Problem to work on: Before you return the entries below, strip out the pictures and keep all else exact.

Exercise data:
····················
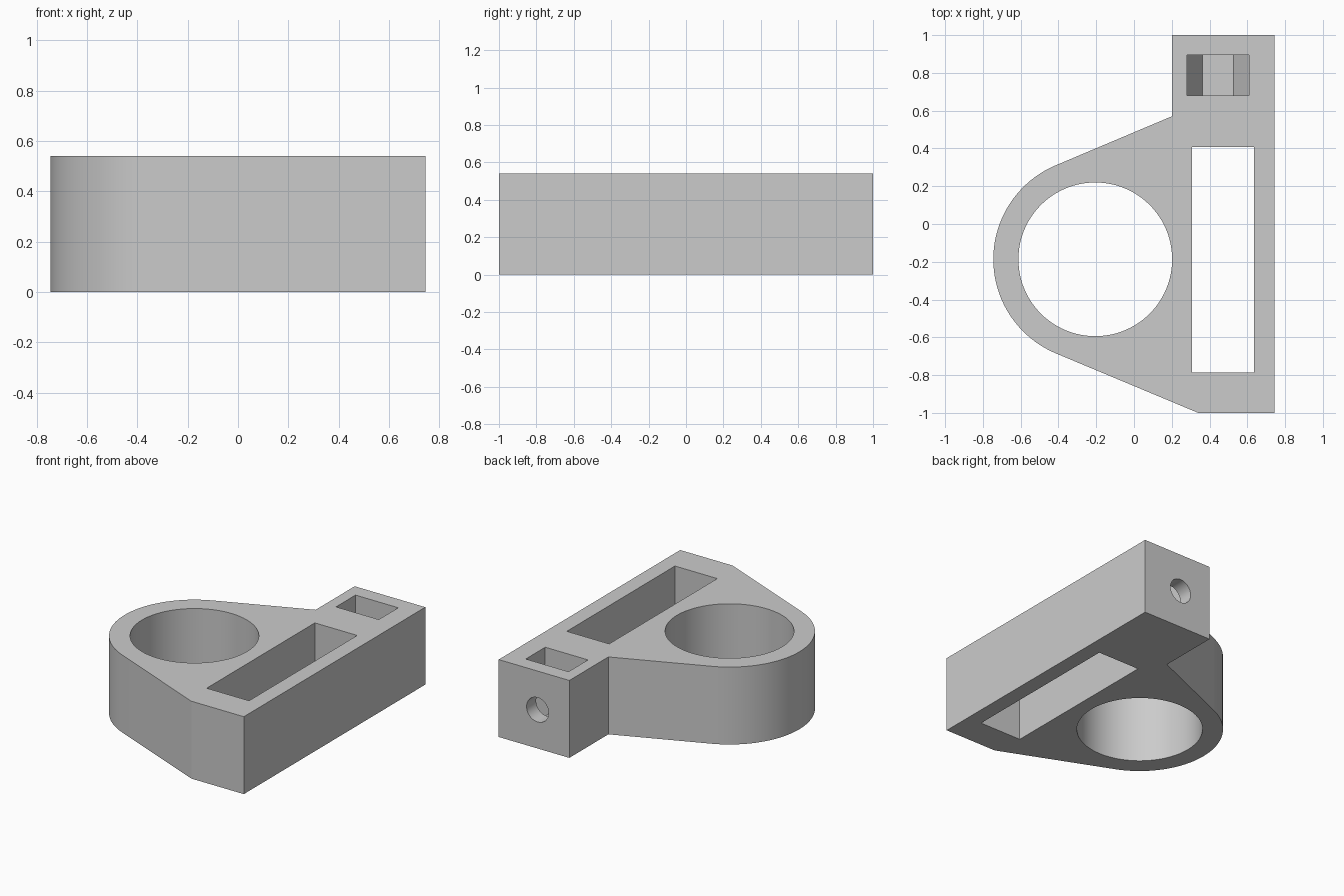
import bpy, bmesh
from math import cos, sin, radians, pi
from mathutils import Matrix, Vector

default = bpy.data.objects.get("Cube")
if default:
    bpy.data.objects.remove(default, do_unlink=True)

HEIGHT = 0.54
RING_X, RING_Y = -0.205, -0.187
BOLT_X, BOLT_Z = 0.445, 0.27

grey = bpy.data.materials.new("light grey")
grey.use_nodes = True
colour = (0.6, 0.6, 0.6, 1)
grey.diffuse_color = colour
grey.node_tree.nodes["Principled BSDF"].inputs["Base Color"].default_value = colour


def prism(name, points, start, end, along_y=False):
    """Extrude an xy outline along z, or an xz outline along y."""
    bm = bmesh.new()
    verts = [bm.verts.new((a, start, b) if along_y else (a, b, start)) for a, b in points]
    face = bm.faces.new(verts)
    moved = bmesh.ops.extrude_face_region(bm, geom=[face])["geom"]
    depth = end - start
    shift = Vector((0, depth, 0)) if along_y else Vector((0, 0, depth))
    bmesh.ops.translate(bm, vec=shift, verts=[v for v in moved if isinstance(v, bmesh.types.BMVert)])
    bmesh.ops.recalc_face_normals(bm, faces=bm.faces)
    mesh = bpy.data.meshes.new(name)
    bm.to_mesh(mesh)
    bm.free()
    mesh.materials.append(grey)
    obj = bpy.data.objects.new(name, mesh)
    bpy.context.collection.objects.link(obj)
    return obj


def arc(cx, cy, radius, first, last, steps):
    angles = [radians(first + (last - first) * i / steps) for i in range(steps + 1)]
    return [(cx + radius * cos(a), cy + radius * sin(a)) for a in angles]


def circle(cx, cy, radius, steps):
    return arc(cx, cy, radius, 0, 360, steps)[:-1]


# Body: rounded ring end, tangent webs and a straight bar with a block at the back
outline = arc(RING_X, RING_Y, 0.54, 112.8, 247.2, 40)
outline += [(0.34, -1), (0.745, -1), (0.745, 1), (0.2, 1), (0.2, 0.57)]
body = prism("clamp_body", outline, 0, HEIGHT)

# Openings: large bore, long slot, nut pocket with a half-hexagon floor, bolt hole
r = 0.165
half_hex = arc(BOLT_X, BOLT_Z, r, 180, 360, 3)
pocket = half_hex + [(BOLT_X + r, HEIGHT + 0.1), (BOLT_X - r, HEIGHT + 0.1)]
slot = [(0.308, -0.785), (0.635, -0.785), (0.635, 0.407), (0.308, 0.407)]
cutters = [
    prism("bore_cutter", circle(RING_X, RING_Y, 0.407, 96), -0.1, HEIGHT + 0.1),
    prism("slot_cutter", slot, -0.1, HEIGHT + 0.1),
    prism("nut_pocket_cutter", pocket, 0.68, 0.895, along_y=True),
    prism("bolt_hole_cutter", circle(BOLT_X, BOLT_Z, 0.085, 48), 0.3, 1.1, along_y=True),
]

bpy.ops.object.select_all(action="DESELECT")
body.select_set(True)
bpy.context.view_layer.objects.active = body
for cutter in cutters:
    cutter.hide_render = True
    cut = body.modifiers.new(cutter.name, "BOOLEAN")
    cut.operation = "DIFFERENCE"
    cut.solver = "EXACT"
    cut.object = cutter
    bpy.ops.object.modifier_apply(modifier=cut.name)
    bpy.data.objects.remove(cutter, do_unlink=True)

# Smooth the round walls and keep the edges crisp
bpy.ops.object.shade_smooth_by_angle(angle=radians(20))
····················
Response below:
import bpy, bmesh
from math import cos, sin, radians, pi
from mathutils import Matrix, Vector

default = bpy.data.objects.get("Cube")
if default:
    bpy.data.objects.remove(default, do_unlink=True)

HEIGHT = 0.54
RING_X, RING_Y = -0.205, -0.187
BOLT_X, BOLT_Z = 0.445, 0.27

grey = bpy.data.materials.new("light grey")
grey.use_nodes = True
colour = (0.6, 0.6, 0.6, 1)
grey.diffuse_color = colour
grey.node_tree.nodes["Principled BSDF"].inputs["Base Color"].default_value = colour


def prism(name, points, start, end, along_y=False):
    """Extrude an xy outline along z, or an xz outline along y."""
    bm = bmesh.new()
    verts = [bm.verts.new((a, start, b) if along_y else (a, b, start)) for a, b in points]
    face = bm.faces.new(verts)
    moved = bmesh.ops.extrude_face_region(bm, geom=[face])["geom"]
    depth = end - start
    shift = Vector((0, depth, 0)) if along_y else Vector((0, 0, depth))
    bmesh.ops.translate(bm, vec=shift, verts=[v for v in moved if isinstance(v, bmesh.types.BMVert)])
    bmesh.ops.recalc_face_normals(bm, faces=bm.faces)
    mesh = bpy.data.meshes.new(name)
    bm.to_mesh(mesh)
    bm.free()
    mesh.materials.append(grey)
    obj = bpy.data.objects.new(name, mesh)
    bpy.context.collection.objects.link(obj)
    return obj


def arc(cx, cy, radius, first, last, steps):
    angles = [radians(first + (last - first) * i / steps) for i in range(steps + 1)]
    return [(cx + radius * cos(a), cy + radius * sin(a)) for a in angles]


def circle(cx, cy, radius, steps):
    return arc(cx, cy, radius, 0, 360, steps)[:-1]


# Body: rounded ring end, tangent webs and a straight bar with a block at the back
outline = arc(RING_X, RING_Y, 0.54, 112.8, 247.2, 40)
outline += [(0.34, -1), (0.745, -1), (0.745, 1), (0.2, 1), (0.2, 0.57)]
body = prism("clamp_body", outline, 0, HEIGHT)

# Openings: large bore, long slot, nut pocket with a half-hexagon floor, bolt hole
r = 0.165
half_hex = arc(BOLT_X, BOLT_Z, r, 180, 360, 3)
pocket = half_hex + [(BOLT_X + r, HEIGHT + 0.1), (BOLT_X - r, HEIGHT + 0.1)]
slot = [(0.308, -0.785), (0.635, -0.785), (0.635, 0.407), (0.308, 0.407)]
cutters = [
    prism("bore_cutter", circle(RING_X, RING_Y, 0.407, 96), -0.1, HEIGHT + 0.1),
    prism("slot_cutter", slot, -0.1, HEIGHT + 0.1),
    prism("nut_pocket_cutter", pocket, 0.68, 0.895, along_y=True),
    prism("bolt_hole_cutter", circle(BOLT_X, BOLT_Z, 0.085, 48), 0.3, 1.1, along_y=True),
]

bpy.ops.object.select_all(action="DESELECT")
body.select_set(True)
bpy.context.view_layer.objects.active = body
for cutter in cutters:
    cutter.hide_render = True
    cut = body.modifiers.new(cutter.name, "BOOLEAN")
    cut.operation = "DIFFERENCE"
    cut.solver = "EXACT"
    cut.object = cutter
    bpy.ops.object.modifier_apply(modifier=cut.name)
    bpy.data.objects.remove(cutter, do_unlink=True)

# Smooth the round walls and keep the edges crisp
bpy.ops.object.shade_smooth_by_angle(angle=radians(20))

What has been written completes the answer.